‘Tiffin’, derived from ‘tiffing’, a historical British term for small meals or snacks to accompany a drink, is a staple meal in most Indian households. A popular television chef on the local Arlington cable network, Rukmini Srinivas or ‘Rukka’, regularly whips up mouth-watering delicious tiffin for her viewers with an ease and prowess befitting a seasoned epicure.
In this delightful memoir-cum-cookbook, Rukka shares the memories and recipes of delectable food that she has cooked and eaten over many decades. Having travelled extensively- from Poona, Madras and Delhi to Berkeley, Stanford and Boston- she realized, at a very young age, the indispensability of authentic home-cooked food. She records here her emotional and deeply personal bond with food- from Chitappa’s masala vadai and Appa’s vegetable cutlet to bondas on Marina Beach, Narayana’s bajji and Amma’s Mysore pak. Alongside, she shares stories from her childhood in British Poona, of making vegetable cutlets with a Victorian meat grinder, college days in the Madras of a newly independent India, cooking for author R.K. Narayan and her travels around the world with her husband, the renowned social anthropologist, M.N. Srinivas.

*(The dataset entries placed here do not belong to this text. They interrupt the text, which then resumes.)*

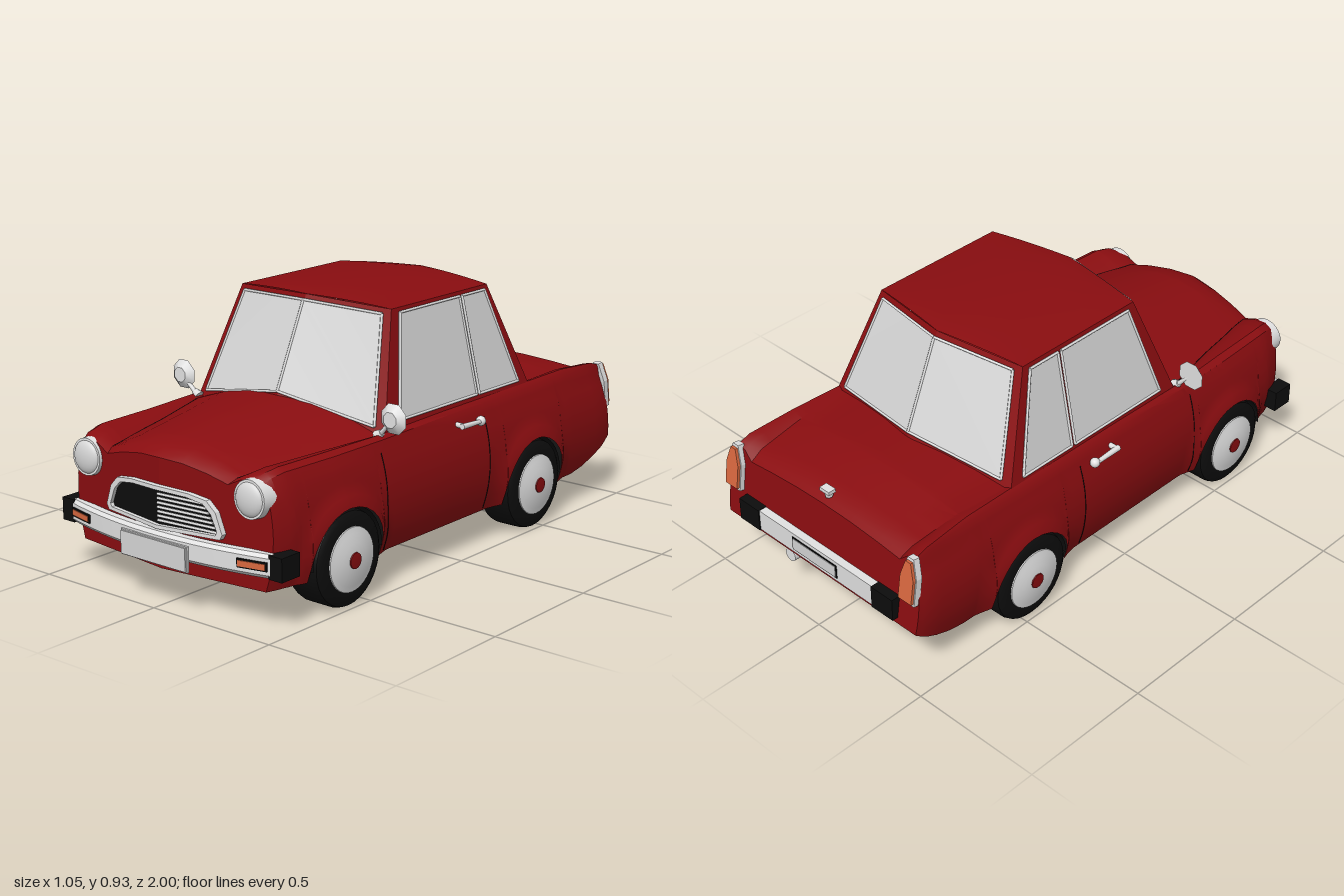
import * as THREE from 'three';
import { toCreasedNormals } from 'three/addons/utils/BufferGeometryUtils.js';

const mat = (name, color, side = THREE.FrontSide) => {
  const m = new THREE.MeshStandardMaterial({ color, side });
  m.name = name;
  return m;
};
const V = (x, y, z) => new THREE.Vector3(x, y, z);
const lerp = THREE.MathUtils.lerp;
const smooth = (t) => THREE.MathUtils.smoothstep(t, 0, 1);

// surface through rows of points
function grid(rows, crease = 0.6) {
  const n = rows[0].length, idx = [];
  for (let i = 0; i < rows.length - 1; i++) for (let j = 0; j < n - 1; j++) {
    const a = i * n + j, b = a + n;
    idx.push(a, b, a + 1, b, b + 1, a + 1);
  }
  const g = new THREE.BufferGeometry().setFromPoints(rows.flat());
  g.setIndex(idx);
  return toCreasedNormals(g, crease);
}

// body stations: z, centre height, crease x, crease y, fender crown x, crown y, half width
const STATIONS = [
  [-0.97, 0.49, 0.365, 0.47, 0.435, 0.51, 0.47], [-0.92, 0.515, 0.37, 0.495, 0.435, 0.525, 0.478],
  [-0.7, 0.55, 0.38, 0.52, 0.425, 0.535, 0.482], [-0.48, 0.56, 0.4, 0.525, 0.42, 0.53, 0.48],
  [0, 0.55, 0.4, 0.52, 0.42, 0.525, 0.48], [0.36, 0.59, 0.4, 0.505, 0.42, 0.518, 0.48],
  [0.6, 0.57, 0.34, 0.49, 0.405, 0.515, 0.478], [0.85, 0.545, 0.29, 0.475, 0.395, 0.515, 0.465],
  [0.93, 0.525, 0.28, 0.47, 0.385, 0.505, 0.452], [0.96, 0.5, 0.27, 0.455, 0.37, 0.487, 0.44]];
const WHEELS = [0.59, -0.46], WY = 0.165, ARCH = 0.174;

function station(z) {
  let i = 0;
  while (i < STATIONS.length - 2 && STATIONS[i + 1][0] < z) i++;
  const a = STATIONS[i], b = STATIONS[i + 1], t = (z - a[0]) / (b[0] - a[0]);
  return a.map((v, k) => lerp(v, b[k], t));
}
// lower edge with wheel arches and upswept tail
function bottom(z) {
  for (const w of WHEELS) if (Math.abs(z - w) < ARCH) return WY + Math.sqrt(ARCH ** 2 - (z - w) ** 2);
  return 0.125 + (z < -0.75 ? 0.105 * ((-0.75 - z) / 0.22) ** 1.5 : 0);
}
// half width of the flank, with flared arches
function sideX(y, z) {
  let flare = 0;
  for (const w of WHEELS) flare = Math.max(flare, 0.018 * smooth(1 - (Math.hypot(z - w, y - WY) - ARCH) / 0.07));
  return station(z)[6] * (1 - 2.2 * (y - 0.3) ** 2) + flare;
}
// pointed nose and raked tail
const warp = (x, y, z) => V(x, y, z - 0.12 * Math.abs(x) * smooth((z - 0.78) / 0.16) + 0.15 * (y - 0.3) * smooth((-0.7 - z) / 0.27));

function halfSection(z) {
  const [, yc, xv, yv, xs, ys] = station(z), low = bottom(z), top = ys - 0.045;
  const pts = [[0, yc], [xv * 0.35, lerp(yv, yc, 0.88)], [xv * 0.7, lerp(yv, yc, 0.5)], [xv, yv],
    [lerp(xv, xs, 0.5), lerp(yv, ys, 0.75)], [xs, ys], [lerp(xs, sideX(top, z), 0.62), ys - 0.013]];
  for (let k = 0; k <= 7; k++) {
    const y = lerp(top, low, k / 7);
    pts.push([sideX(y, z), y]);
  }
  return pts;
}

export function createModel() {
  const car = new THREE.Group();
  car.name = 'car';
  const red = mat('red paint', 0x8a0d10, THREE.DoubleSide);
  const black = mat('black rubber', 0x0d0d0d, THREE.DoubleSide);
  const glass = mat('pale glass', 0xd6d6d6, THREE.DoubleSide);
  const chrome = mat('chrome', 0xe2e2e2, THREE.DoubleSide);
  const orange = mat('orange lens', 0xd9683f);

  const add = (name, geo, m, x = 0, y = 0, z = 0) => {
    const mesh = new THREE.Mesh(geo, m);
    mesh.name = name;
    mesh.position.set(x, y, z);
    car.add(mesh);
    return mesh;
  };
  const box = (name, m, w, h, d, x, y, z) => add(name, new THREE.BoxGeometry(w, h, d), m, x, y, z);
  const rod = (name, m, p, q, r, r2 = r, n = 8) => {
    const d = q.clone().sub(p), c = p.clone().add(q).multiplyScalar(0.5);
    const mesh = add(name, new THREE.CylinderGeometry(r2, r, d.length(), n), m, c.x, c.y, c.z);
    mesh.quaternion.setFromUnitVectors(V(0, 1, 0), d.normalize());
    return mesh;
  };
  const loopTrim = (name, pts) => pts.forEach((p, i) => rod(name, chrome, p, pts[(i + 1) % pts.length], 0.005, 0.005, 6));
  const line = (name, pts) => add(name, new THREE.TubeGeometry(new THREE.CatmullRomCurve3(pts), 20, 0.0018, 4), black);

  // body shell
  const zs = STATIONS.map((s) => s[0]).concat([-0.95, -0.87, -0.81, -0.75, 0.2, -0.2, 0.78, 0.81, 0.89]);
  for (const w of WHEELS) {
    for (let k = 0; k <= 14; k++) zs.push(w + 0.9999 * ARCH * Math.cos(k * Math.PI / 14));
    for (const d of [ARCH + 0.0005, 0.21, 0.25]) zs.push(w + d, w - d);
  }
  zs.sort((a, b) => a - b);
  add('body', grid(zs.map((z) => {
    const h = halfSection(z).map(([x, y]) => warp(x, y, z));
    return [...h.slice(1).reverse().map((p) => V(-p.x, p.y, p.z)), ...h];
  })), red);
  for (const z of [0.96, -0.97]) for (const s of [1, -1]) {
    const pts = halfSection(z).concat([[0, bottom(z)]]).map(([x, y]) => new THREE.Vector2(s * x, y));
    const g = new THREE.ShapeGeometry(new THREE.Shape(pts)), p = g.attributes.position;
    for (let i = 0; i < p.count; i++) {
      const w = warp(p.getX(i), p.getY(i), z);
      p.setXYZ(i, w.x, w.y, w.z);
    }
    if (z < 0) g.setIndex([...g.index.array].reverse());
    g.computeVertexNormals();
    add(z > 0 ? 'nosePanel' : 'tailPanel', g, red);
  }

  // underside
  add('floor', grid(zs.map((z) => {
    const inArch = WHEELS.some((w) => Math.abs(z - w) < ARCH), y = inArch ? 0.127 : bottom(z) + 0.002;
    const x = inArch ? 0.33 : sideX(y, z) - 0.004;
    return [warp(-x, y, z), warp(0, y, z), warp(x, y, z)];
  })), black);

  // roof
  const R = { fc: V(0, 0.915, 0.235), f: V(0.335, 0.9, 0.19), r: V(0.335, 0.9, -0.35), rc: V(0, 0.915, -0.41) };
  add('roof', grid([0, 0.04, 0.1, 0.3, 0.5, 0.7, 0.9, 0.96, 1].map((t) => Array.from({ length: 13 }, (_, j) => {
    const u = (j - 6) / 6, s = Math.abs(u), bulge = 1 - Math.abs(2 * t - 1) ** 5;
    const z = lerp(lerp(R.fc.z, R.f.z, s), lerp(R.rc.z, R.r.z, s), t);
    return V(u * 0.335, 0.9 + (1 - s * s) * (0.015 + 0.013 * bulge), z);
  })), 0.9), red);

  // cabin walls and glass
  const B = { fc: V(0, 0.583, 0.39), f: V(0.425, 0.495, 0.335), r: V(0.425, 0.515, -0.5), rc: V(0, 0.558, -0.56) };
  const mir = (p, s) => V(p.x * s, p.y, p.z);
  const bil = (a, b, c, d, u, v) => a.clone().lerp(b, u).lerp(d.clone().lerp(c, u), v);
  const screens = [['windscreen', B.fc, B.f, R.f, R.fc, 1], ['rearWindow', B.rc, B.r, R.r, R.rc, -1]];
  for (const s of [1, -1]) {
    for (const [name, a, b, c, d, dir] of screens) {
      const at = (u, v, off) => mir(bil(a, b, c, d, u, v).add(V(0, off * 0.45, off * dir)), s);
      add(name + 'Frame', grid([[at(0, 0, 0), at(1, 0, 0)], [at(0, 1, 0), at(1, 1, 0)]]), red);
      add(name, grid([[at(0, 0.05, 0.006), at(0.91, 0.07, 0.006)], [at(0, 0.94, 0.006), at(0.91, 0.95, 0.006)]]), glass);
      loopTrim(name + 'Trim', [at(0, 0.05, 0.006), at(0.91, 0.07, 0.006), at(0.91, 0.95, 0.006), at(0, 0.94, 0.006)]);
    }
    add('cabinSide', grid([[mir(B.f, s), mir(B.r, s)], [mir(R.f, s), mir(R.r, s)]]), red);
    const wp = ([z, y]) => V(s * (0.431 - 0.225 * (y - 0.5)), y, z);
    const panes = { doorWindow: [[0.25, 0.545], [0.155, 0.885], [-0.178, 0.885], [-0.185, 0.545]],
      quarterWindow: [[-0.2, 0.545], [-0.193, 0.885], [-0.325, 0.885], [-0.435, 0.545]] };
    for (const name in panes) {
      const [a, b, c, d] = panes[name].map(wp);
      add(name, grid([[a, b], [d, c]]), glass);
      loopTrim(name + 'Trim', [a, b, c, d]);
    }

    // panel gaps
    const seam = (z) => [0.135, 0.2, 0.28, 0.36, 0.42, 0.47].map((y) => V(s * sideX(y, z), y, z));
    line('doorGap', seam(-0.19));
    line('doorGap', seam(0.385));
    line('bonnetGap', [0.36, 0.5, 0.6, 0.72, 0.85, 0.93].map((z) => warp(s * station(z)[2], station(z)[3], z)));

    // wheels and wells
    for (const z of WHEELS) {
      const lathe = (name, pts, m) => {
        const g = new THREE.LatheGeometry(pts.map(([r, h]) => new THREE.Vector2(r, h)), 32);
        const mesh = add(name, toCreasedNormals(g, 0.6), m, s * 0.42, WY, z);
        mesh.rotation.z = -s * Math.PI / 2;
      };
      lathe('tyre', [[0, -0.07], [0.145, -0.07], [0.16, -0.06], [0.165, -0.045], [0.165, 0.045], [0.16, 0.06], [0.145, 0.07], [0.11, 0.072], [0, 0.06]], black);
      lathe('wheelDisc', [[0.112, 0.068], [0.11, 0.076], [0.09, 0.08], [0.06, 0.088], [0, 0.09]], chrome);
      lathe('hubCap', [[0.029, 0.08], [0.027, 0.093], [0, 0.095]], red);
      const well = new THREE.CylinderGeometry(ARCH, ARCH, 0.15, 20, 1, true, 0, Math.PI);
      add('wheelWell', well.rotateZ(Math.PI / 2), black, s * 0.405, WY, z);
      add('wellWall', new THREE.CircleGeometry(ARCH, 20, 0, Math.PI).rotateY(Math.PI / 2), black, s * 0.33, WY, z);
    }

    // headlights
    const lamp = add('headlightRing', new THREE.CylinderGeometry(0.064, 0.07, 0.07, 28).rotateX(Math.PI / 2), chrome, s * 0.365, 0.425, 0.9);
    lamp.rotation.x = -0.05;
    const lens = add('headlight', new THREE.SphereGeometry(0.058, 24, 12), glass, s * 0.365, 0.425, 0.93);
    lens.scale.z = 0.4;

    // mirrors
    rod('mirrorFoot', chrome, V(s * 0.405, 0.51, 0.35), V(s * 0.425, 0.525, 0.35), 0.02, 0.012);
    rod('mirrorStem', chrome, V(s * 0.415, 0.515, 0.35), V(s * 0.475, 0.58, 0.36), 0.009, 0.006);
    add('mirror', new THREE.CylinderGeometry(0.028, 0.055, 0.022, 8).rotateX(Math.PI / 2).rotateZ(Math.PI / 8), chrome, s * 0.475, 0.58, 0.362);

    // door handles
    rod('doorHandle', chrome, V(s * 0.476, 0.472, -0.025), V(s * 0.476, 0.468, -0.13), 0.011, 0.008);
    add('handleButton', new THREE.SphereGeometry(0.018, 12, 8), chrome, s * 0.472, 0.468, -0.14);
    rod('handlePost', chrome, V(s * 0.44, 0.472, -0.035), V(s * 0.478, 0.472, -0.035), 0.01);

    // tail lights
    const tail = (k) => new THREE.Shape([[-0.03, 0], [0.03, 0], [0.03, 0.09], [0.012, 0.15], [-0.012, 0.15], [-0.03, 0.09]]
      .map(([x, y]) => new THREE.Vector2(x * k, 0.075 + (y - 0.075) * k)));
    for (const [name, k, d, m] of [['tailLightRim', 1.14, 0.025, chrome], ['tailLight', 1, 0.036, orange]]) {
      const g = new THREE.ExtrudeGeometry(tail(k), { depth: d, bevelEnabled: false }).translate(0, 0, -d);
      add(name, g, m, s * 0.43, 0.355, -0.955).rotation.x = 0.15;
    }

    // bumper ends and front indicators
    box('frontBumperEnd', black, 0.055, 0.08, 0.085, s * 0.467, 0.22, 0.888);
    box('rearBumperEnd', black, 0.1, 0.085, 0.035, s * 0.33, 0.295, -0.982);
    box('indicatorSurround', black, 0.108, 0.03, 0.008, s * 0.385, 0.221, 0.947).rotation.y = s * 0.227;
    box('indicator', orange, 0.098, 0.02, 0.008, s * 0.385, 0.221, 0.95).rotation.y = s * 0.227;

    // grille halves, folded along the centre
    const fold = (pts, depth, z0) => {
      const g = new THREE.ExtrudeGeometry(new THREE.Shape(pts.map(([x, y]) => new THREE.Vector2(s * x, y))), { depth, bevelEnabled: false });
      const p = g.attributes.position;
      for (let i = 0; i < p.count; i++) p.setZ(i, p.getZ(i) + z0 - 0.12 * Math.abs(p.getX(i)));
      g.computeVertexNormals();
      return g;
    };
    const outer = [[0, 0.41], [0.13, 0.405], [0.2, 0.394], [0.235, 0.36], [0.26, 0.29], [0.25, 0.272], [0, 0.265]];
    const inner = [[0, 0.396], [0.12, 0.392], [0.185, 0.381], [0.216, 0.352], [0.24, 0.295], [0.232, 0.284], [0, 0.278]];
    add('grilleFrame', fold([...outer, ...[...inner].reverse()], 0.022, 0.957), chrome);
    add('grilleBack', fold(inner, 0.006, 0.959), black);
  }
  // grille bars on one half only
  for (let k = 0; k < 7; k++) {
    const y = 0.293 + k * 0.0148, x = lerp(0.238, 0.185, k / 6);
    rod('grilleBar', chrome, V(0, y, 0.971), V(x, y - 0.002, 0.971 - 0.12 * x), 0.0048, 0.0048, 6);
  }

  // front bumper
  add('frontBumper', grid(Array.from({ length: 17 }, (_, i) => {
    const x = (i - 8) / 8 * 0.445, z = 0.99 - 0.3 * x * x;
    return [[0.18, -0.035], [0.18, -0.01], [0.192, 0], [0.248, 0], [0.26, -0.01], [0.26, -0.035]].map(([y, d]) => V(x, y, z + d));
  })), chrome);
  box('frontPlate', glass, 0.29, 0.08, 0.012, 0, 0.195, 0.994);
  box('frontPlateEdge', chrome, 0.298, 0.088, 0.008, 0, 0.195, 0.99);

  // rear bumper, boot handle and exhaust
  box('rearBumper', chrome, 0.56, 0.08, 0.03, 0, 0.295, -0.98);
  box('rearPlateEdge', black, 0.22, 0.052, 0.006, 0, 0.295, -0.995);
  box('rearPlate', glass, 0.21, 0.044, 0.006, 0, 0.295, -0.997);
  rod('bootHandle', chrome, V(0, 0.51, -0.915), V(0, 0.535, -0.92), 0.014);
  box('bootHandleGrip', chrome, 0.045, 0.014, 0.03, 0, 0.537, -0.92);
  rod('silencer', black, V(0.2, 0.145, -0.55), V(0.2, 0.145, -0.82), 0.028, 0.028, 12);
  rod('exhaustPipe', black, V(0.2, 0.15, -0.8), V(0.2, 0.155, -0.9), 0.012);
  rod('tailPipe', chrome, V(0.2, 0.155, -0.885), V(0.2, 0.155, -0.94), 0.025, 0.025, 12);
  return car;
}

Like the traditional metal tiffin box, which has found its way into modern food, Rukka’s pure-vegetarian recipes are an interesting amalgamation of old-school cooking techniques, with innovative twists. Including charming anecdotes and over a hundred easy-to-follow delicious recipes accompanied by evocative photographs, Tiffin is a richly satisfying feast for all those who believe in food, family and friendship.